ERIC Number: ED428186
Record Type: RIE
Publication Date: 1999
Feminist Life Stories: Twelve Journeys Come together at a Women's Center.
A study explored through personal narratives of 12 self-proclaimed feminists the kind of feminist leadership that emerged in 1993 when a women's center emerged in a small conservative midwest college town. These 12 volunteers who were mandated to make the collective vision a reality included 11 Euro-American and 1 Mexican-American women, well-educated and from the middle class. The life histories focused on historical and biographical circumstances in which the women who started the center began to identify themselves as feminists. Through storytelling, they invented pictures of their identities revealing life patterns of resistance, desires for social and personal transformation, strong senses of place, and feelings of spiritual location. Their narratives of self-transformation often invoked the dominant cultural ideologies of their time and then proceeded to transcend them in various ways as they tried to arrive at a clear picture of their "feminist education." Their stories contained instances in which they were powerful or powerless depending on the contextual situations imposed upon them. The diverse personal and evolving perspectives revealed that although the 12 believed they were feminists, their individual journeys were unique personal transformation. They proclaimed liberal notions, but their status of privilege sheltered them from really knowing oppression and gave them only glimpses of the realities of poor women and women of darker colors. (Contains 14 references) (YLB)
Publication Type: Reports - Research; Speeches/Meeting Papers
Education Level: N/A
Authoring Institution: N/A
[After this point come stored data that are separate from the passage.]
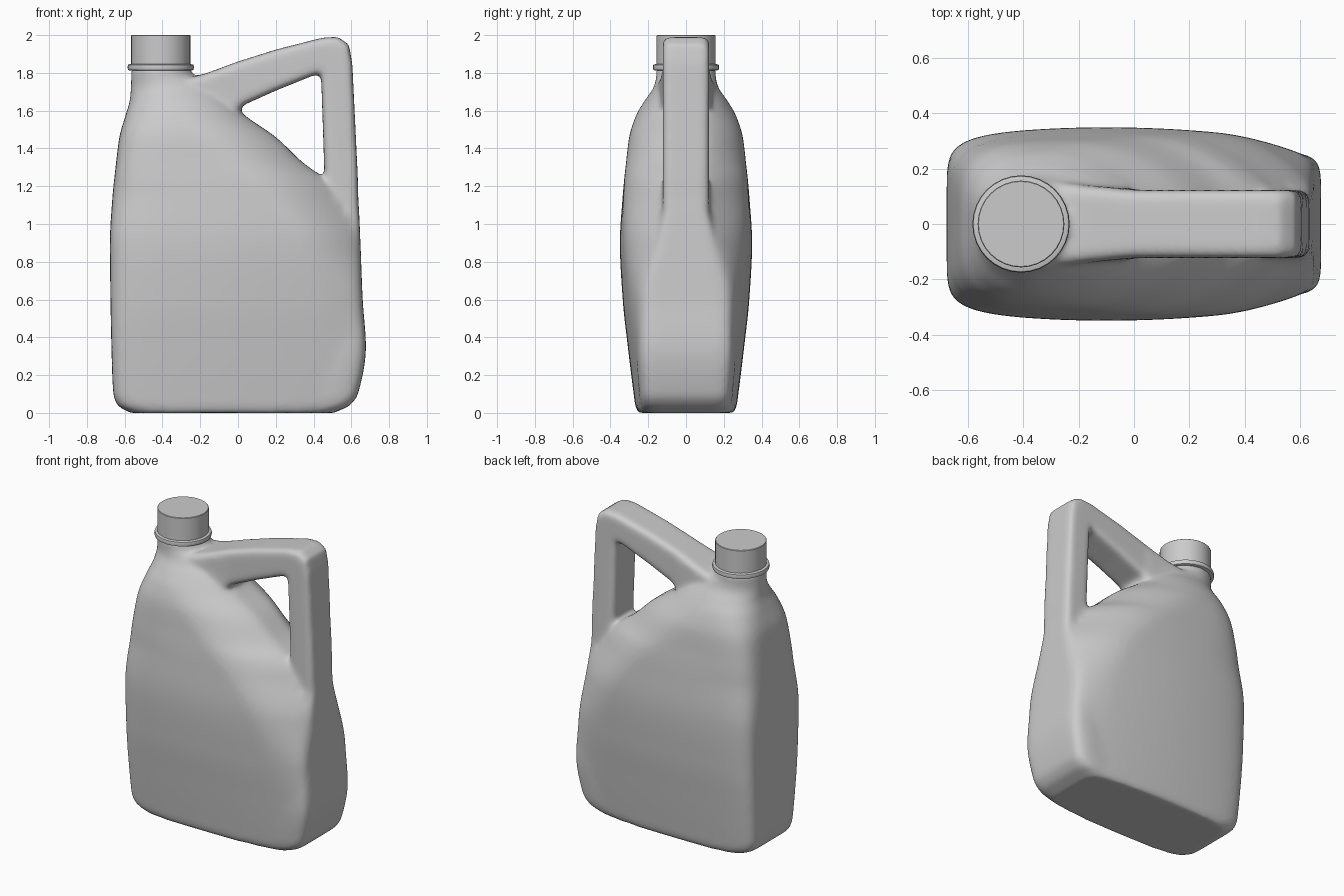
import bpy, bmesh, math

cube = bpy.data.objects.get("Cube")
if cube:
    bpy.data.objects.remove(cube, do_unlink=True)

GREY = (0.6, 0.6, 0.6, 1.0)
plastic = bpy.data.materials.new("grey plastic")
plastic.use_nodes = True
plastic.diffuse_color = GREY
plastic.node_tree.nodes["Principled BSDF"].inputs["Base Color"].default_value = GREY


def finish(bm, name):
    bmesh.ops.recalc_face_normals(bm, faces=bm.faces[:])
    mesh = bpy.data.meshes.new(name)
    bm.to_mesh(mesh)
    bm.free()
    mesh.materials.append(plastic)
    ob = bpy.data.objects.new(name, mesh)
    bpy.context.collection.objects.link(ob)
    return ob


def skin(bm, loops):
    """Bridge successive closed loops of points and cap both ends."""
    rows = [[bm.verts.new(p) for p in loop] for loop in loops]
    for a, b in zip(rows, rows[1:]):
        for k in range(len(a)):
            n = (k + 1) % len(a)
            bm.faces.new((a[k], a[n], b[n], b[k]))
    bm.faces.new(rows[0][::-1])
    bm.faces.new(rows[-1])


def monotone(rows, z):
    """Smooth interpolation of table rows keyed by height, without overshoot."""
    def slope(i, c):
        if i == 0 or i == len(rows) - 1:
            return 0
        a = (rows[i][c] - rows[i-1][c]) / (rows[i][0] - rows[i-1][0])
        b = (rows[i+1][c] - rows[i][c]) / (rows[i+1][0] - rows[i][0])
        return 2 * a * b / (a + b) if a * b > 0 else 0
    i = max(k for k in range(len(rows) - 1) if rows[k][0] <= z)
    h = rows[i+1][0] - rows[i][0]
    t = (z - rows[i][0]) / h
    out = []
    for c in range(1, len(rows[0])):
        p, q = rows[i][c], rows[i+1][c]
        out.append(p + (q - p) * t * t * (3 - 2 * t)
                   + h * t * (1 - t) * ((1 - t) * slope(i, c) - t * slope(i+1, c)))
    return out


# Body sections: height, left x, right x, half depth, half depth at the right,
# shoulder start x, shoulder end x, left and right corner squareness
SECTIONS = [
    (0.00, -0.57, 0.51, 0.255, 0.23, 0.1, 0.53, 7, 7),
    (0.03, -0.63, 0.58, 0.267, 0.24, 0.2, 0.6, 9, 9),
    (0.10, -0.66, 0.635, 0.277, 0.25, 0.3, 0.65, 10, 10),
    (0.35, -0.67, 0.677, 0.308, 0.265, 0.4, 0.68, 10, 10),
    (0.60, -0.675, 0.66, 0.335, 0.26, 0.4, 0.665, 9, 10),
    (0.90, -0.678, 0.648, 0.35, 0.18, 0.3, 0.635, 8, 10),
    (1.15, -0.664, 0.635, 0.335, 0.125, 0.1, 0.52, 6, 8),
    (1.24, -0.655, 0.47, 0.327, 0.12, 0.0, 0.47, 5.5, 7),
    (1.32, -0.646, 0.35, 0.318, 0.12, -0.1, 0.355, 5, 7),
    (1.46, -0.628, 0.2, 0.302, 0.12, -0.25, 0.21, 4, 7),
    (1.58, -0.594, 0.03, 0.264, 0.12, -0.35, 0.04, 3, 6),
    (1.66, -0.572, -0.05, 0.217, 0.125, -0.4, -0.04, 2.4, 4),
    (1.73, -0.567, -0.15, 0.17, 0.13, -0.42, -0.14, 2.1, 3),
    (1.79, -0.566, -0.24, 0.157, 0.15, -0.42, -0.23, 2, 2),
    (1.83, -0.566, -0.25, 0.157, 0.157, -0.42, -0.24, 2, 2),
]
RING, LEVELS = 128, 110
sections = []
for j in range(LEVELS + 1):
    z = SECTIONS[-1][0] * j / LEVELS
    left, right, depth, end, start, stop, square_l, square_r = monotone(SECTIONS, z)
    ring = []
    for k in range(RING):
        a = math.tau * k / RING
        c, s = math.cos(a), math.sin(a)
        power = square_r if c > 0 else square_l
        size = (abs(c) ** power + abs(s) ** power) ** (-1 / power)
        x = (left + right) / 2 + c * size * (right - left) / 2
        t = min(max((x - start) / (stop - start), 0), 1)
        bulge = 1 - 0.12 * min((square_l - 2) / 4, 1) * ((x + 0.1) / 0.6) ** 2
        wide = max(depth * bulge, end)
        ring.append((x, s * size * (wide + (end - wide) * t ** 2.2), z))
    sections.append(ring)
bm = bmesh.new()
skin(bm, sections)

# Handle: matching outer and inner points in the side outline, given thickness
OUTER = [(-0.35, 1.75), (-0.17, 1.797), (0, 1.86), (0.2, 1.923), (0.45, 1.987), (0.53, 1.99),
         (0.587, 1.95), (0.605, 1.85), (0.622, 1.5), (0.634, 1.25), (0.64, 1.0)]
INNER = [(-0.2, 1.5), (-0.05, 1.55), (0.03, 1.63), (0.2, 1.706), (0.40, 1.787), (0.435, 1.793),
         (0.441, 1.77), (0.443, 1.7), (0.45, 1.5), (0.458, 1.25), (0.42, 1.05)]
ROUND = 0.035
loops = []
for (ox, oz), (ix, iz) in zip(OUTER, INNER):
    length = math.hypot(ox - ix, oz - iz)
    ux, uz = (ox - ix) / length, (oz - iz) / length
    half = 0.123 + 0.12 * max(0, -0.05 - ox)
    loop = []
    for k in range(16):
        q = k // 4
        a = math.pi / 2 * (q + (k % 4) / 3)
        y = (half - ROUND) * (1 if q in (0, 3) else -1) + ROUND * math.cos(a)
        u = (length - ROUND if q in (0, 1) else ROUND) + ROUND * math.sin(a)
        loop.append((ix + ux * u, y, iz + uz * u))
    loops.append(loop)
skin(bm, loops)

# Fuse body and handle into one moulded skin
bottle = finish(bm, "bottle_body")
fuse = bottle.modifiers.new("fuse", 'REMESH')
fuse.mode = 'VOXEL'
fuse.voxel_size = 0.013
fuse.use_smooth_shade = True
blend = bottle.modifiers.new("blend", 'SMOOTH')
blend.factor = 0.5
blend.iterations = 14


def turned(name, profile, x, sides=32):
    """Closed solid turned round an upright axis from radius and height pairs."""
    bm = bmesh.new()
    turns = [math.tau * k / sides for k in range(sides)]
    skin(bm, [[(x + r * math.cos(a), r * math.sin(a), z) for a in turns] for r, z in profile])
    ob = finish(bm, name)
    bpy.ops.object.select_all(action='DESELECT')
    ob.select_set(True)
    bpy.context.view_layer.objects.active = ob
    bpy.ops.object.shade_smooth_by_angle(angle=math.radians(40))


# Screw cap and the ring below it
turned("cap", [(0.157, 1.82), (0.157, 1.997), (0.154, 2.0)], -0.409)
turned("cap_ring", [(0.162, 1.812), (0.173, 1.816), (0.176, 1.83), (0.173, 1.843),
                    (0.16, 1.847)], -0.409)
Note: Revised version of a paper originally entitled, "Learning Feminism: Life Histories from a Midwest Women's Center" which was presented at the Annual Meeting of the American Association for Adult and Continuing Education (Phoenix, AZ, November 20, 1998).